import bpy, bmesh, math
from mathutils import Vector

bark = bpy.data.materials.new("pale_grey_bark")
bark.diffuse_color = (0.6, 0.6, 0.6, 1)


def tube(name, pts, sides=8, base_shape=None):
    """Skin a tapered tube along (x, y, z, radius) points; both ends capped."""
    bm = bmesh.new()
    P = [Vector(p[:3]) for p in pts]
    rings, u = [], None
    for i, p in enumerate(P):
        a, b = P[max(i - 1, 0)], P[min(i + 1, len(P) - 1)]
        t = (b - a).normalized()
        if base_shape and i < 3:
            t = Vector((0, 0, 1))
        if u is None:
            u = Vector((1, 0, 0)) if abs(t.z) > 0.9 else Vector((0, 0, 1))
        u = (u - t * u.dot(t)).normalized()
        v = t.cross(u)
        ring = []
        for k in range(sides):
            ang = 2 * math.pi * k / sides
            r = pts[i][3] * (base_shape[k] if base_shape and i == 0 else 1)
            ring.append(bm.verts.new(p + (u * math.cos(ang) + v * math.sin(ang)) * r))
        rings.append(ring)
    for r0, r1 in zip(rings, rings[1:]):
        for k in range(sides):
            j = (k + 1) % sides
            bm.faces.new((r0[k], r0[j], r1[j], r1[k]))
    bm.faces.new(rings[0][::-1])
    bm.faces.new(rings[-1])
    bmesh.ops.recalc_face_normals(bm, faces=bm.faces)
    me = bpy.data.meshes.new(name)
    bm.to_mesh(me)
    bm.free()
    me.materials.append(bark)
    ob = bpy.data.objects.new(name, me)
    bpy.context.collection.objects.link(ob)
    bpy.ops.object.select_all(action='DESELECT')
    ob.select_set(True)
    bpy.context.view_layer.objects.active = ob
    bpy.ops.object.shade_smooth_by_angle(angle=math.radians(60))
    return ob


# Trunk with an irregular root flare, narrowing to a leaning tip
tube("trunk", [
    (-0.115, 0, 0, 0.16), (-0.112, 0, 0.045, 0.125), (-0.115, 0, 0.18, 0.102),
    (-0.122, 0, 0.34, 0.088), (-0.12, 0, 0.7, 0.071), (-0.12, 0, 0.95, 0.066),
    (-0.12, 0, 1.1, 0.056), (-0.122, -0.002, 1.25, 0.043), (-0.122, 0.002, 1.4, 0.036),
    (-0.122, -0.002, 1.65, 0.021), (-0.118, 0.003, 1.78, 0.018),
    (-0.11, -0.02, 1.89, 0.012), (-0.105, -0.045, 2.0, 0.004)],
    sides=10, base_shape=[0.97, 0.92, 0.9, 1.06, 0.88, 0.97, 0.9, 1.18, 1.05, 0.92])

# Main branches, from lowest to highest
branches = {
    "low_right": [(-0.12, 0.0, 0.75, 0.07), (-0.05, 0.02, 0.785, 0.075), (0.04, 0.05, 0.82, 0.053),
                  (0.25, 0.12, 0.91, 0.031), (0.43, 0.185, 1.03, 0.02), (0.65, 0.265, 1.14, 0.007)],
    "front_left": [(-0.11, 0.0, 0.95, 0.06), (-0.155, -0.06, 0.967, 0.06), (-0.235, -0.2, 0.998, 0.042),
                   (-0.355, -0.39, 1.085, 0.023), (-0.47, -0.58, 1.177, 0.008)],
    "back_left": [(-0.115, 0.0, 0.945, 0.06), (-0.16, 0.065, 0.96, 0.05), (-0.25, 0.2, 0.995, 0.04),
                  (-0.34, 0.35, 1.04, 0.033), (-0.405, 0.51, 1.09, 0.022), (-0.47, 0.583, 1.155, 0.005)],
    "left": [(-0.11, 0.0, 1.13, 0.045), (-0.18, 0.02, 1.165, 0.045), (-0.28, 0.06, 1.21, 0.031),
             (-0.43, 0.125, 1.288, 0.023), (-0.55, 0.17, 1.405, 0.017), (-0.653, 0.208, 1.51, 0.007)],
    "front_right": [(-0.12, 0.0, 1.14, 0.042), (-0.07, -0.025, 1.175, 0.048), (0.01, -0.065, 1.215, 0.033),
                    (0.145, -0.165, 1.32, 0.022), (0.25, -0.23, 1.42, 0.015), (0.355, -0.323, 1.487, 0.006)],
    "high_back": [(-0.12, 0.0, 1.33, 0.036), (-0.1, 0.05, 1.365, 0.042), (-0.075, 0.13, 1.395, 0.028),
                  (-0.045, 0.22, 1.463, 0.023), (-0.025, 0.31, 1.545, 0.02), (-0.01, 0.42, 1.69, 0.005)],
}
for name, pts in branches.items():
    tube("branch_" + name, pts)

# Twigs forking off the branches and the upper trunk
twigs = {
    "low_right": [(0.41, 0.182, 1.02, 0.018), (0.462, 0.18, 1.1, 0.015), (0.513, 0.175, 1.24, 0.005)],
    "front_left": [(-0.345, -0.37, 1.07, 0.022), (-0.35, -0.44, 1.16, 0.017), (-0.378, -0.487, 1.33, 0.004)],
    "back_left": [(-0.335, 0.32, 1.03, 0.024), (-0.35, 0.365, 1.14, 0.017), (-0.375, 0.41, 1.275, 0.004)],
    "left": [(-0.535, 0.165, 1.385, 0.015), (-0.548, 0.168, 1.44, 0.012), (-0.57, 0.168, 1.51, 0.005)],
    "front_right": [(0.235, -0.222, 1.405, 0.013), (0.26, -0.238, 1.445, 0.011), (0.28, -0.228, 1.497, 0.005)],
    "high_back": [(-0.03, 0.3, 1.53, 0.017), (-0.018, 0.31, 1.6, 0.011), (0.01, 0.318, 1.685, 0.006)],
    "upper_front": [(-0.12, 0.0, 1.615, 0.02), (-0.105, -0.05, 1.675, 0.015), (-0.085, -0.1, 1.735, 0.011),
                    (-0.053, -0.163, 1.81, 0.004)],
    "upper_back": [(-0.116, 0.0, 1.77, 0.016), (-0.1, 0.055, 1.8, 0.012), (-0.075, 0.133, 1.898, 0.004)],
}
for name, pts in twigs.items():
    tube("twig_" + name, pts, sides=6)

* * * *

:: Exercise objective ::
Write out every entry word for word.

:: Exercise output ::
import bpy, bmesh, math
from mathutils import Vector

bark = bpy.data.materials.new("pale_grey_bark")
bark.diffuse_color = (0.6, 0.6, 0.6, 1)


def tube(name, pts, sides=8, base_shape=None):
    """Skin a tapered tube along (x, y, z, radius) points; both ends capped."""
    bm = bmesh.new()
    P = [Vector(p[:3]) for p in pts]
    rings, u = [], None
    for i, p in enumerate(P):
        a, b = P[max(i - 1, 0)], P[min(i + 1, len(P) - 1)]
        t = (b - a).normalized()
        if base_shape and i < 3:
            t = Vector((0, 0, 1))
        if u is None:
            u = Vector((1, 0, 0)) if abs(t.z) > 0.9 else Vector((0, 0, 1))
        u = (u - t * u.dot(t)).normalized()
        v = t.cross(u)
        ring = []
        for k in range(sides):
            ang = 2 * math.pi * k / sides
            r = pts[i][3] * (base_shape[k] if base_shape and i == 0 else 1)
            ring.append(bm.verts.new(p + (u * math.cos(ang) + v * math.sin(ang)) * r))
        rings.append(ring)
    for r0, r1 in zip(rings, rings[1:]):
        for k in range(sides):
            j = (k + 1) % sides
            bm.faces.new((r0[k], r0[j], r1[j], r1[k]))
    bm.faces.new(rings[0][::-1])
    bm.faces.new(rings[-1])
    bmesh.ops.recalc_face_normals(bm, faces=bm.faces)
    me = bpy.data.meshes.new(name)
    bm.to_mesh(me)
    bm.free()
    me.materials.append(bark)
    ob = bpy.data.objects.new(name, me)
    bpy.context.collection.objects.link(ob)
    bpy.ops.object.select_all(action='DESELECT')
    ob.select_set(True)
    bpy.context.view_layer.objects.active = ob
    bpy.ops.object.shade_smooth_by_angle(angle=math.radians(60))
    return ob


# Trunk with an irregular root flare, narrowing to a leaning tip
tube("trunk", [
    (-0.115, 0, 0, 0.16), (-0.112, 0, 0.045, 0.125), (-0.115, 0, 0.18, 0.102),
    (-0.122, 0, 0.34, 0.088), (-0.12, 0, 0.7, 0.071), (-0.12, 0, 0.95, 0.066),
    (-0.12, 0, 1.1, 0.056), (-0.122, -0.002, 1.25, 0.043), (-0.122, 0.002, 1.4, 0.036),
    (-0.122, -0.002, 1.65, 0.021), (-0.118, 0.003, 1.78, 0.018),
    (-0.11, -0.02, 1.89, 0.012), (-0.105, -0.045, 2.0, 0.004)],
    sides=10, base_shape=[0.97, 0.92, 0.9, 1.06, 0.88, 0.97, 0.9, 1.18, 1.05, 0.92])

# Main branches, from lowest to highest
branches = {
    "low_right": [(-0.12, 0.0, 0.75, 0.07), (-0.05, 0.02, 0.785, 0.075), (0.04, 0.05, 0.82, 0.053),
                  (0.25, 0.12, 0.91, 0.031), (0.43, 0.185, 1.03, 0.02), (0.65, 0.265, 1.14, 0.007)],
    "front_left": [(-0.11, 0.0, 0.95, 0.06), (-0.155, -0.06, 0.967, 0.06), (-0.235, -0.2, 0.998, 0.042),
                   (-0.355, -0.39, 1.085, 0.023), (-0.47, -0.58, 1.177, 0.008)],
    "back_left": [(-0.115, 0.0, 0.945, 0.06), (-0.16, 0.065, 0.96, 0.05), (-0.25, 0.2, 0.995, 0.04),
                  (-0.34, 0.35, 1.04, 0.033), (-0.405, 0.51, 1.09, 0.022), (-0.47, 0.583, 1.155, 0.005)],
    "left": [(-0.11, 0.0, 1.13, 0.045), (-0.18, 0.02, 1.165, 0.045), (-0.28, 0.06, 1.21, 0.031),
             (-0.43, 0.125, 1.288, 0.023), (-0.55, 0.17, 1.405, 0.017), (-0.653, 0.208, 1.51, 0.007)],
    "front_right": [(-0.12, 0.0, 1.14, 0.042), (-0.07, -0.025, 1.175, 0.048), (0.01, -0.065, 1.215, 0.033),
                    (0.145, -0.165, 1.32, 0.022), (0.25, -0.23, 1.42, 0.015), (0.355, -0.323, 1.487, 0.006)],
    "high_back": [(-0.12, 0.0, 1.33, 0.036), (-0.1, 0.05, 1.365, 0.042), (-0.075, 0.13, 1.395, 0.028),
                  (-0.045, 0.22, 1.463, 0.023), (-0.025, 0.31, 1.545, 0.02), (-0.01, 0.42, 1.69, 0.005)],
}
for name, pts in branches.items():
    tube("branch_" + name, pts)

# Twigs forking off the branches and the upper trunk
twigs = {
    "low_right": [(0.41, 0.182, 1.02, 0.018), (0.462, 0.18, 1.1, 0.015), (0.513, 0.175, 1.24, 0.005)],
    "front_left": [(-0.345, -0.37, 1.07, 0.022), (-0.35, -0.44, 1.16, 0.017), (-0.378, -0.487, 1.33, 0.004)],
    "back_left": [(-0.335, 0.32, 1.03, 0.024), (-0.35, 0.365, 1.14, 0.017), (-0.375, 0.41, 1.275, 0.004)],
    "left": [(-0.535, 0.165, 1.385, 0.015), (-0.548, 0.168, 1.44, 0.012), (-0.57, 0.168, 1.51, 0.005)],
    "front_right": [(0.235, -0.222, 1.405, 0.013), (0.26, -0.238, 1.445, 0.011), (0.28, -0.228, 1.497, 0.005)],
    "high_back": [(-0.03, 0.3, 1.53, 0.017), (-0.018, 0.31, 1.6, 0.011), (0.01, 0.318, 1.685, 0.006)],
    "upper_front": [(-0.12, 0.0, 1.615, 0.02), (-0.105, -0.05, 1.675, 0.015), (-0.085, -0.1, 1.735, 0.011),
                    (-0.053, -0.163, 1.81, 0.004)],
    "upper_back": [(-0.116, 0.0, 1.77, 0.016), (-0.1, 0.055, 1.8, 0.012), (-0.075, 0.133, 1.898, 0.004)],
}
for name, pts in twigs.items():
    tube("twig_" + name, pts, sides=6)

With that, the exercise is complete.